Work instructions: Lines with "four": state how many there are in the records below, and nothing else.

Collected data
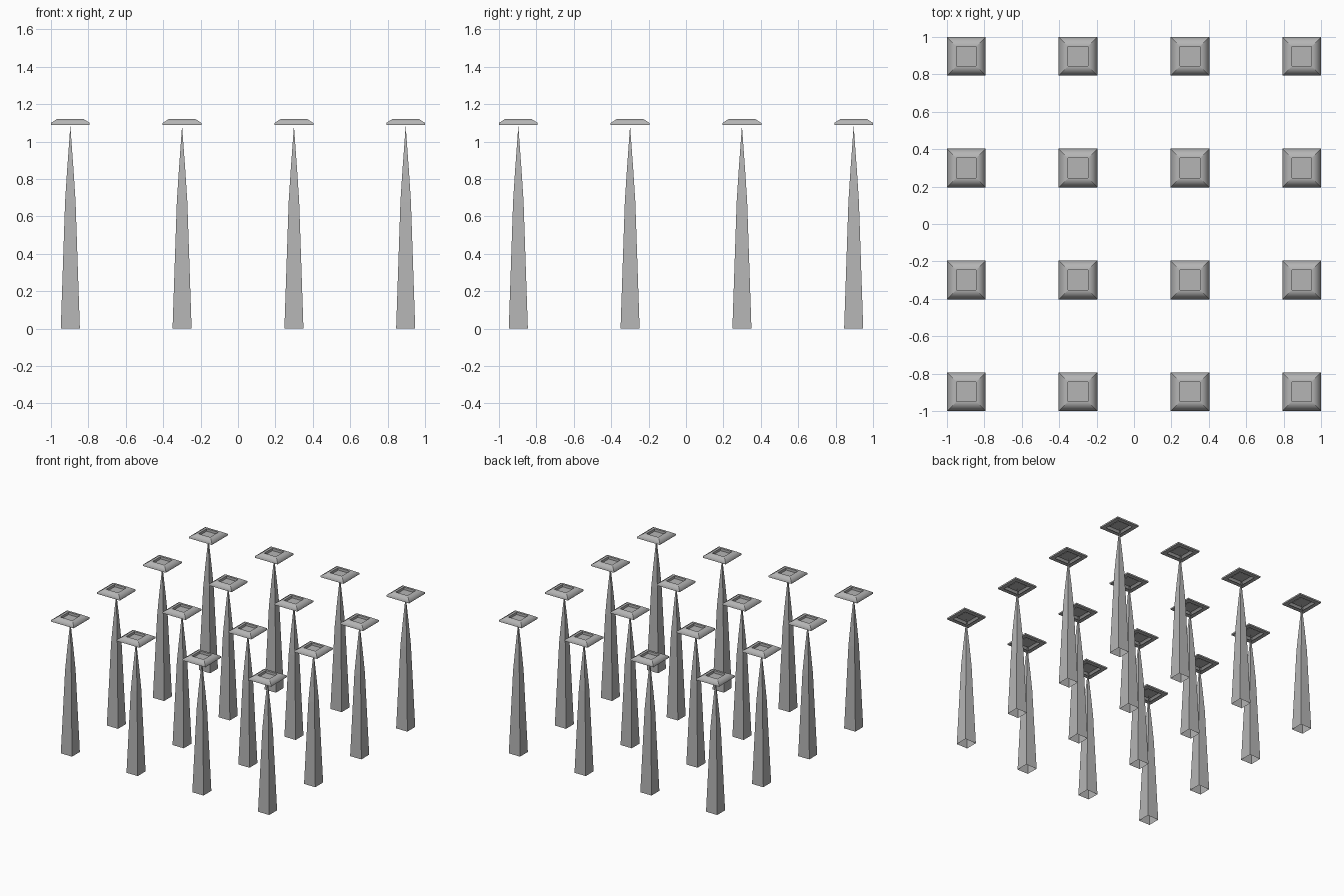
import bpy, bmesh

if "Cube" in bpy.data.objects:
    bpy.data.objects.remove(bpy.data.objects["Cube"])

# Dark grey shared by all parts
grey = bpy.data.materials.new("dark_grey")
grey.diffuse_color = (0.46, 0.46, 0.46, 1)
grey.use_nodes = True
grey.node_tree.nodes["Principled BSDF"].inputs["Base Color"].default_value = grey.diffuse_color


def square_loft(name, profile, cap_end=False, smooth_angle=0.0):
    """Stack square rings given as (half width, z) and skin between them."""
    bm = bmesh.new()
    rings = []
    for h, z in profile:
        if h == 0:
            rings.append([bm.verts.new((0, 0, z))])
        else:
            rings.append([bm.verts.new((sx * h, sy * h, z))
                          for sx, sy in ((-1, -1), (1, -1), (1, 1), (-1, 1))])
    for a, b in zip(rings, rings[1:]):
        for i in range(4):
            j = (i + 1) % 4
            if len(b) == 1:
                bm.faces.new((a[i], a[j], b[0]))
            else:
                bm.faces.new((a[i], a[j], b[j], b[i]))
    if cap_end:
        bm.faces.new(rings[-1])
    # Smooth along the profile only; the four mitred corners stay sharp
    if smooth_angle:
        bm.normal_update()
        for f in bm.faces:
            f.smooth = True
        for e in bm.edges:
            along_ring = any(e.verts[0] in r and e.verts[1] in r for r in rings)
            e.smooth = along_ring and e.calc_face_angle(0) < smooth_angle
    mesh = bpy.data.meshes.new(name)
    bm.to_mesh(mesh)
    bm.free()
    mesh.materials.append(grey)
    return mesh


# Tapered square spike, open underneath
spike = square_loft("spike", [(0.051, 0), (0.028, 0.68), (0.017, 0.85), (0, 1.085)])

# Square cap: bevelled rim, open channel below, recessed panel in the middle
cap = square_loft("cap", [(0.07, 1.088), (0.1035, 1.088), (0.1035, 1.10),
                          (0.072, 1.12), (0.053, 1.12), (0.053, 1.10)],
                  cap_end=True, smooth_angle=1.05)

# Four by four grid of spikes and caps
for x in (-0.8965, -0.299, 0.299, 0.8965):
    for y in (-0.8965, -0.299, 0.299, 0.8965):
        for mesh in (spike, cap):
            ob = bpy.data.objects.new(mesh.name, mesh)
            ob.location = (x, y, 0)
            bpy.context.collection.objects.link(ob)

Solution for this exercise: 2